====== Data to use ======

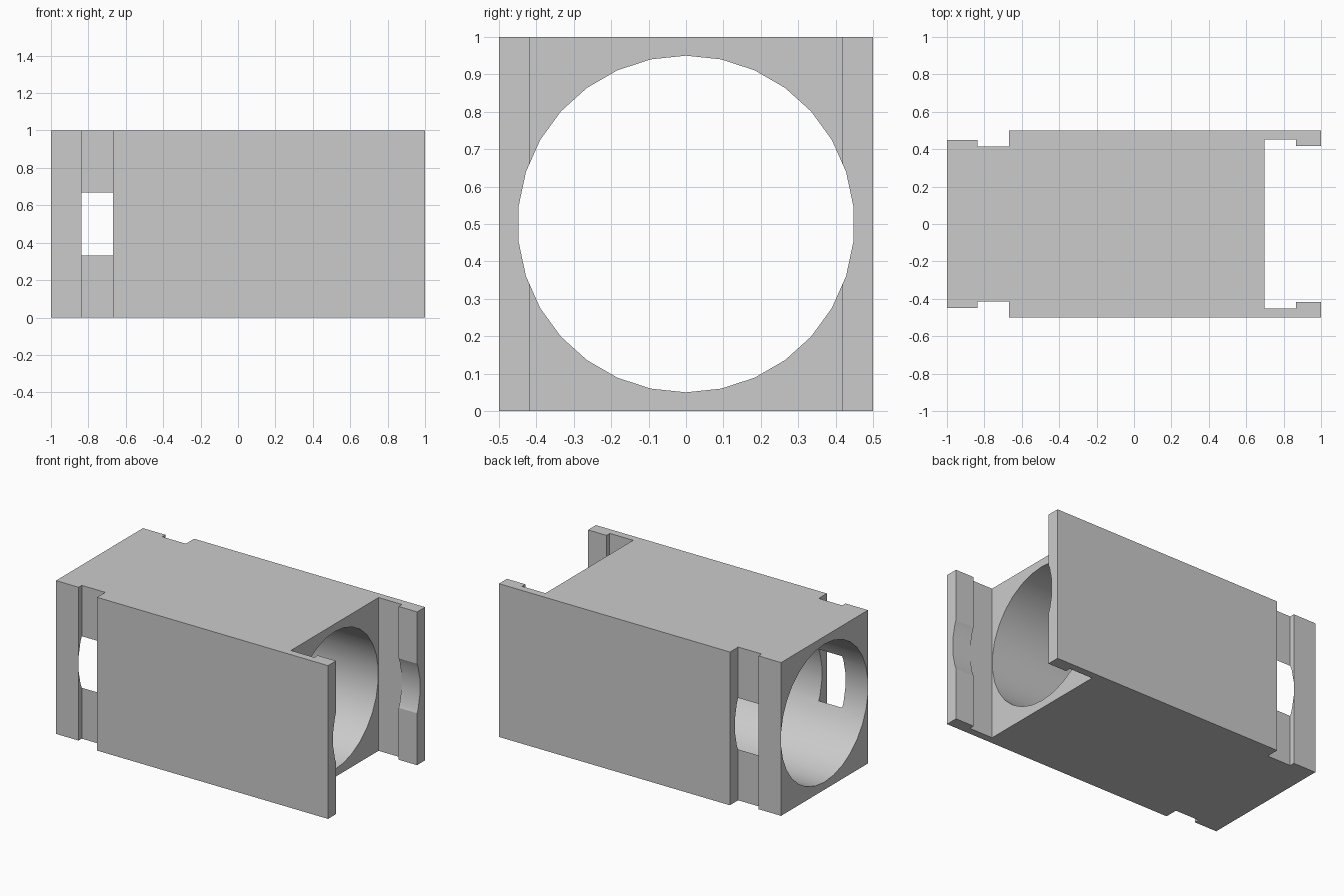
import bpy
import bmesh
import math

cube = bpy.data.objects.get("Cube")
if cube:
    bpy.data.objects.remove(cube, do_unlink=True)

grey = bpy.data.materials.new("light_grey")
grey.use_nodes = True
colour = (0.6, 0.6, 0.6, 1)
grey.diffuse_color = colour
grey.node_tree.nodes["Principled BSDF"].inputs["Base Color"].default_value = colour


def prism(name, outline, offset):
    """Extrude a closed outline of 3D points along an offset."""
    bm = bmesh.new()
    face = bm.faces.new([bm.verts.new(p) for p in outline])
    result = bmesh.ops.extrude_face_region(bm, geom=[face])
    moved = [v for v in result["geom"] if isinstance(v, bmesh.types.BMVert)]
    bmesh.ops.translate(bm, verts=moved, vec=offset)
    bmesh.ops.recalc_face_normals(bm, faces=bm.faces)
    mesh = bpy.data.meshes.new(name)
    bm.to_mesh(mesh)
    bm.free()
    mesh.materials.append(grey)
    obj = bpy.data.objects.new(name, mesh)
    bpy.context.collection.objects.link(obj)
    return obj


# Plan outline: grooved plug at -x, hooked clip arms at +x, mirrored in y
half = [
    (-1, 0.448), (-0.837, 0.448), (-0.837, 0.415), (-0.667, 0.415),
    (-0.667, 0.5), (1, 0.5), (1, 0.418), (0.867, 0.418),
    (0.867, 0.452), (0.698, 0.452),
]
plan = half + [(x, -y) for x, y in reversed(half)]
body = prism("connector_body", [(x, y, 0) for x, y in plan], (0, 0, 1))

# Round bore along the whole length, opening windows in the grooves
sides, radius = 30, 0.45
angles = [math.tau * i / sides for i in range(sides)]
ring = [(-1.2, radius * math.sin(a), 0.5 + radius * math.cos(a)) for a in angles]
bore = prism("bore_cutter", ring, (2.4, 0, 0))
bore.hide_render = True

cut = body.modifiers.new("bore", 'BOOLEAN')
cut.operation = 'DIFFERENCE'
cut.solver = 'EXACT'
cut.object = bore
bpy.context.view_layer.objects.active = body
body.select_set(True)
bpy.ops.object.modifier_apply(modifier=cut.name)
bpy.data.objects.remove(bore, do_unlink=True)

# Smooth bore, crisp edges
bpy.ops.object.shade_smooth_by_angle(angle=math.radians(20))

======
====== Data to use ======

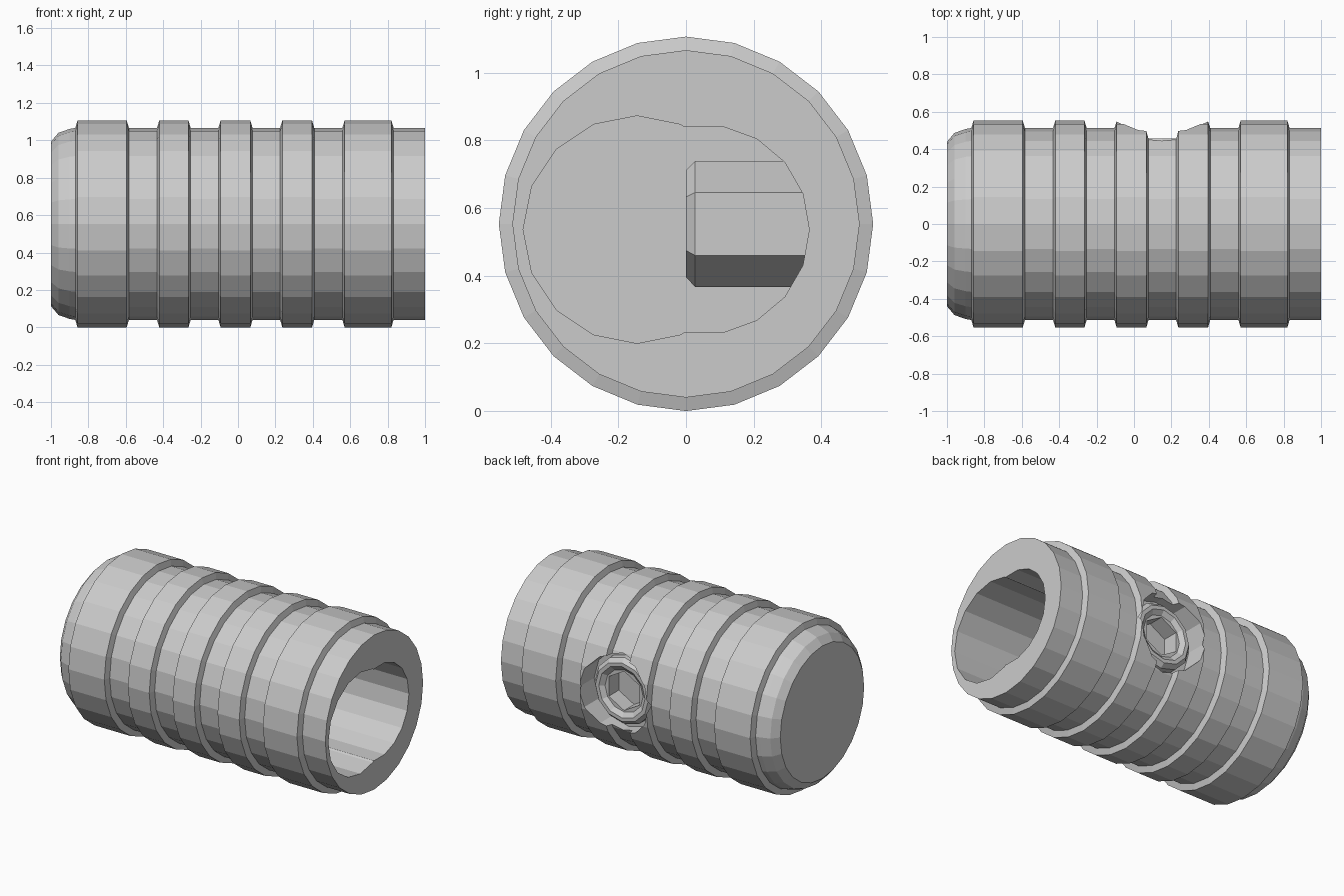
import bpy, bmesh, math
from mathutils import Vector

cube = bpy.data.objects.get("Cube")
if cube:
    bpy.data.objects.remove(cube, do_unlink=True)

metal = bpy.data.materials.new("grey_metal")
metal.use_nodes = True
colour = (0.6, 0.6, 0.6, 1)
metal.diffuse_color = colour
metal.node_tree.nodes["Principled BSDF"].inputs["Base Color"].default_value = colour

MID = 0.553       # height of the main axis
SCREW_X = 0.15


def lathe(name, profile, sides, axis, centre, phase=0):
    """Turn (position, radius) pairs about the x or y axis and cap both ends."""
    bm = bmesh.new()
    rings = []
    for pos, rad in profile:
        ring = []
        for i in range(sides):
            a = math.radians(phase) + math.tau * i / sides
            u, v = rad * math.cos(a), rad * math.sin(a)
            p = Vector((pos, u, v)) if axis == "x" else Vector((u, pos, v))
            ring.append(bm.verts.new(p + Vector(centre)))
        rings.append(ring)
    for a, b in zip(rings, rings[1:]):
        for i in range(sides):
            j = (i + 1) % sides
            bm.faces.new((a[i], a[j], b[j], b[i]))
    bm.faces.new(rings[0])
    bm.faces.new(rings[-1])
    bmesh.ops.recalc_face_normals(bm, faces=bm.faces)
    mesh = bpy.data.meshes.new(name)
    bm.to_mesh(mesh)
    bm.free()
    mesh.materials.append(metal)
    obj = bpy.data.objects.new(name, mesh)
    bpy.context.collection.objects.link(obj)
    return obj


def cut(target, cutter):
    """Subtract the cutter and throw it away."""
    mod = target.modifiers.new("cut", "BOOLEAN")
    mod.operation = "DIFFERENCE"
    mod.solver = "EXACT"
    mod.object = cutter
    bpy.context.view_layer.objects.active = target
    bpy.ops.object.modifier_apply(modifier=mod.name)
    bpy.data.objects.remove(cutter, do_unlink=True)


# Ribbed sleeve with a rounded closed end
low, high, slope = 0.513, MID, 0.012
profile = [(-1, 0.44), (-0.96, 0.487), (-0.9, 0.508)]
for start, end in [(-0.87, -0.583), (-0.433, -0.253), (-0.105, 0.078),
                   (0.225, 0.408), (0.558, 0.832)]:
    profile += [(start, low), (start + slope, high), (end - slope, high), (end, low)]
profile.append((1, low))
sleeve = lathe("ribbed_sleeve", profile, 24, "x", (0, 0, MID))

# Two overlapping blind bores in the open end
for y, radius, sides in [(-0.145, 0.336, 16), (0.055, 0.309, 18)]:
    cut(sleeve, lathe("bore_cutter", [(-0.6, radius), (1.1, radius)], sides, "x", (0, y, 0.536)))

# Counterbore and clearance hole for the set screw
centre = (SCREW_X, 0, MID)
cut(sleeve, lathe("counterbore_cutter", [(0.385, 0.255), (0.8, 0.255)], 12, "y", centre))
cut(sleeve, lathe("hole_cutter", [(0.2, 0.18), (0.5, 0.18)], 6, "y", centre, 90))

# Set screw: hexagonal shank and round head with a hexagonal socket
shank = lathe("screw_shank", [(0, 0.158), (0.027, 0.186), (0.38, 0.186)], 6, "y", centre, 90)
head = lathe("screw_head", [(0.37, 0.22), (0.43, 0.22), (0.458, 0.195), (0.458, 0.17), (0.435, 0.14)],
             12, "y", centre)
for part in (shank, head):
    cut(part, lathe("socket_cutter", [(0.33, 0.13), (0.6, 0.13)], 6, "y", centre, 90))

======

[What you will do]: Scan the entries for lines holding the string "Vector", then copy every one of them.

[Answer to the exercise]:
from mathutils import Vector
            p = Vector((pos, u, v)) if axis == "x" else Vector((u, pos, v))
            ring.append(bm.verts.new(p + Vector(centre)))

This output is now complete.